The comments highlighted how Democrats have been emboldened by Republican stumbles as they seek to stop the GOP from shredding key parts of the law. In an interview broadcast Sunday on ABC’s “This Week with George Stephanopoulos,” Pelosi claimed Republicans “do not have the votes” to repeal and replace the law.
While Trump and many Republicans campaigned on the promise of getting rid of it, they have yet to coalesce around a clear plan to make it happen. Schumer said that, by contrast, his party has defied expectations of divisiveness by uniting against much of Trump’s Cabinet and his push to repeal and replace the Affordable Care Act.
Schumer’s comments were part of a preemptive attack against Trump in which he and Pelosi accused the president of breaking promises to middle class Americans. They insisted that the president has failed to make good on vows to help working class people and has opted instead to pursue divisive measures that will benefit wealthy Americans and “reckless” national security policies that undermine the country’s values and diminish its safety.
The president’s most ardent supports have cheered some of his moves, but Democrats have largely united against him, and some Republicans have expressed concerns about his actions.
“The president hasn’t done very much, but what he has done is forsake his promises to the middle class,” Schumer said.

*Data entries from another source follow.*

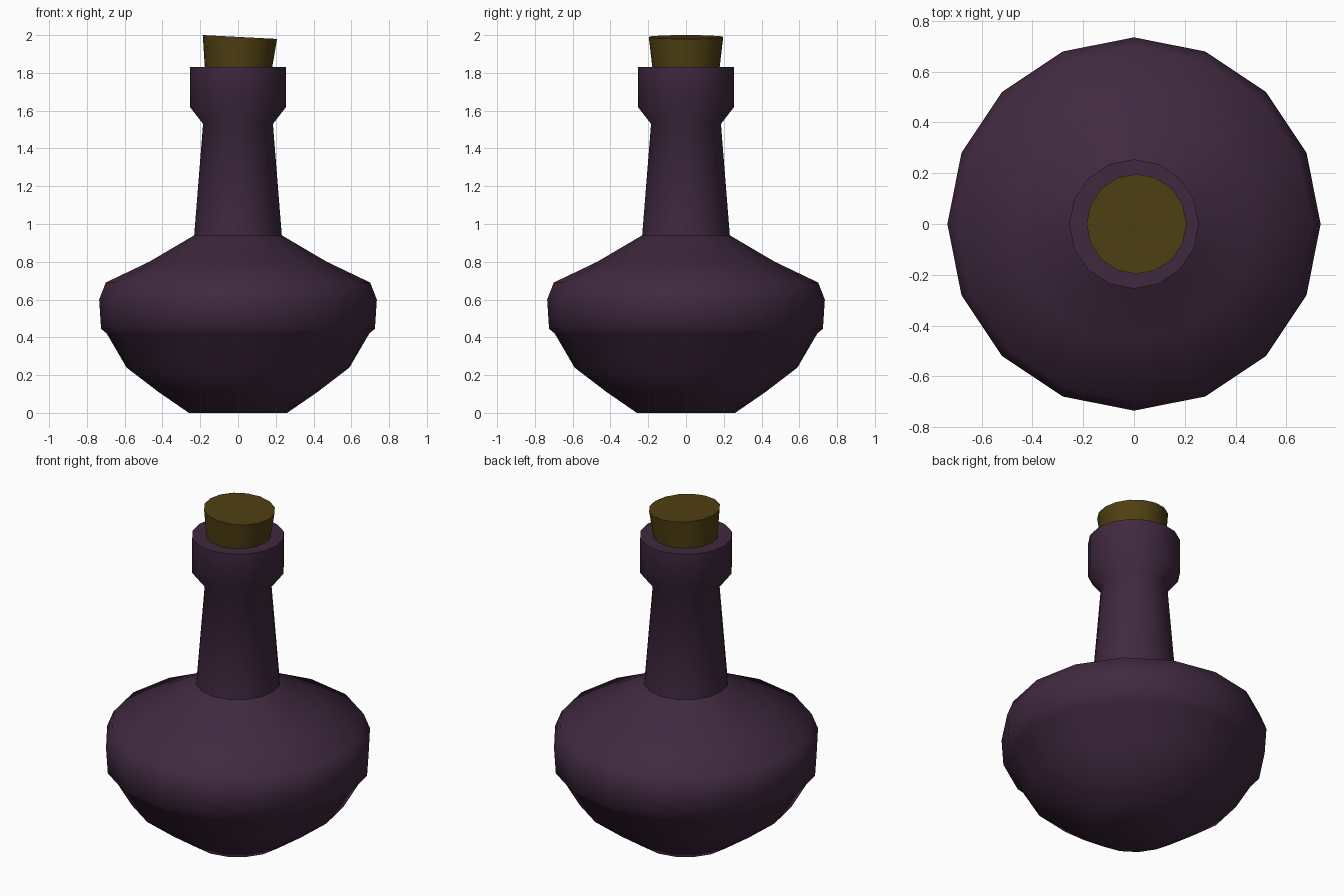
import bpy, bmesh, math

if "Cube" in bpy.data.objects:
    bpy.data.objects.remove(bpy.data.objects["Cube"])

SIDES = 16


def material(name, rgb):
    m = bpy.data.materials.new(name)
    m.diffuse_color = (*rgb, 1)
    m.use_nodes = True
    m.node_tree.nodes["Principled BSDF"].inputs["Base Color"].default_value = m.diffuse_color
    return m


def lathe(name, profile, mat, smooth_angle):
    """Closed 16-sided solid turned from (radius, height) points, bottom to top."""
    bm = bmesh.new()
    rings = []
    for r, z in profile:
        rings.append([bm.verts.new((r * math.cos(2 * math.pi * i / SIDES),
                                    r * math.sin(2 * math.pi * i / SIDES), z))
                      for i in range(SIDES)])
    for a, b in zip(rings, rings[1:]):
        for i in range(SIDES):
            j = (i + 1) % SIDES
            bm.faces.new((a[i], a[j], b[j], b[i]))
    bm.faces.new(rings[0][::-1])
    bm.faces.new(rings[-1])
    mesh = bpy.data.meshes.new(name)
    bm.to_mesh(mesh)
    bm.free()
    mesh.materials.append(mat)
    obj = bpy.data.objects.new(name, mesh)
    bpy.context.collection.objects.link(obj)
    bpy.ops.object.select_all(action='DESELECT')
    obj.select_set(True)
    bpy.context.view_layer.objects.active = obj
    bpy.ops.object.shade_smooth_by_angle(angle=math.radians(smooth_angle))
    return obj


glass = material("dark purple glass", (0.051, 0.022, 0.050))
cork_mat = material("brown cork", (0.080, 0.050, 0.006))

# Bottle: bowl, overhanging shoulder, tapered neck and thick lip
lathe("bottle", [
    (0.26, 0.0), (0.42, 0.11), (0.59, 0.24), (0.695, 0.42), (0.725, 0.445),
    (0.735, 0.60), (0.70, 0.69), (0.47, 0.80), (0.232, 0.94),
    (0.185, 1.53), (0.255, 1.62), (0.255, 1.83)], glass, 48)

# Cork: tapered plug, slightly tilted to the right
cork = lathe("cork", [(0.162, -0.30), (0.197, 0.0)], cork_mat, 48)
cork.location = (0.01, 0, 1.99)
cork.rotation_euler = (0, math.radians(3), 0)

Pelosi argued that Trump “utterly squandered” his first 40 days in office, focusing on a “brutal agenda to target vulnerable populations and instill fear” instead of providing economic relief for everyday Americans. She singled out his controversial immigration ban, which has been stopped by a federal court, among other things.
Pelosi said Trump had embarked on a “bait and switch” agenda.
Schumer and Pelosi expressed concerns with Trump’s budget proposal, which was unveiled earlier Monday and will seek to boost defense spending and curtail costs in other areas. While they said they will reserve final judgment for the point when it becomes clear where specific spending cuts will come from, they voiced worries about the prospect of slashing spending on educational and environmental initiatives, and other areas.
“When we see more, we can speak to it more precisely, but this is a really bad path that we have seen so far,” Pelosi said. Schumer predicted “middle class families are going to be hurt” by the blueprint the Trump White House has advanced.
At the White House, Trump’s press secretary, Sean Spicer, provided a very different appraisal of the start of Trump’s presidency, arguing it has been a productive stretch.
“He’s continuing to work with Congress on both repealing and replacing Obamacare [and] tax reform, and fundamentally, both of those two items alone, I think, can help spur a lot of economic growth,” Spicer said. “The meetings that we’ve had with the CEOs, the health insurers, there’s so many things that are job killing, and it can be done to help promote a better regulatory and tax climate that leads to job creation.”
He added: “The meetings and the actions that the president has taken, on both regulatory and other matters, have helped spur job — job creation.”
Democrats intend to hit Trump on immigration and health care after Tuesday’s speech. They have selected former Kentucky governor Steve Beshear (D) to deliver the official response to Trump’s speech. Supporters of the ACA have often pointed to Kentucky as a model for successful implementation of the law.
Astrid Silva, an immigration activist and so-called Dreamer, will deliver the Spanish-language response.
This post has been updated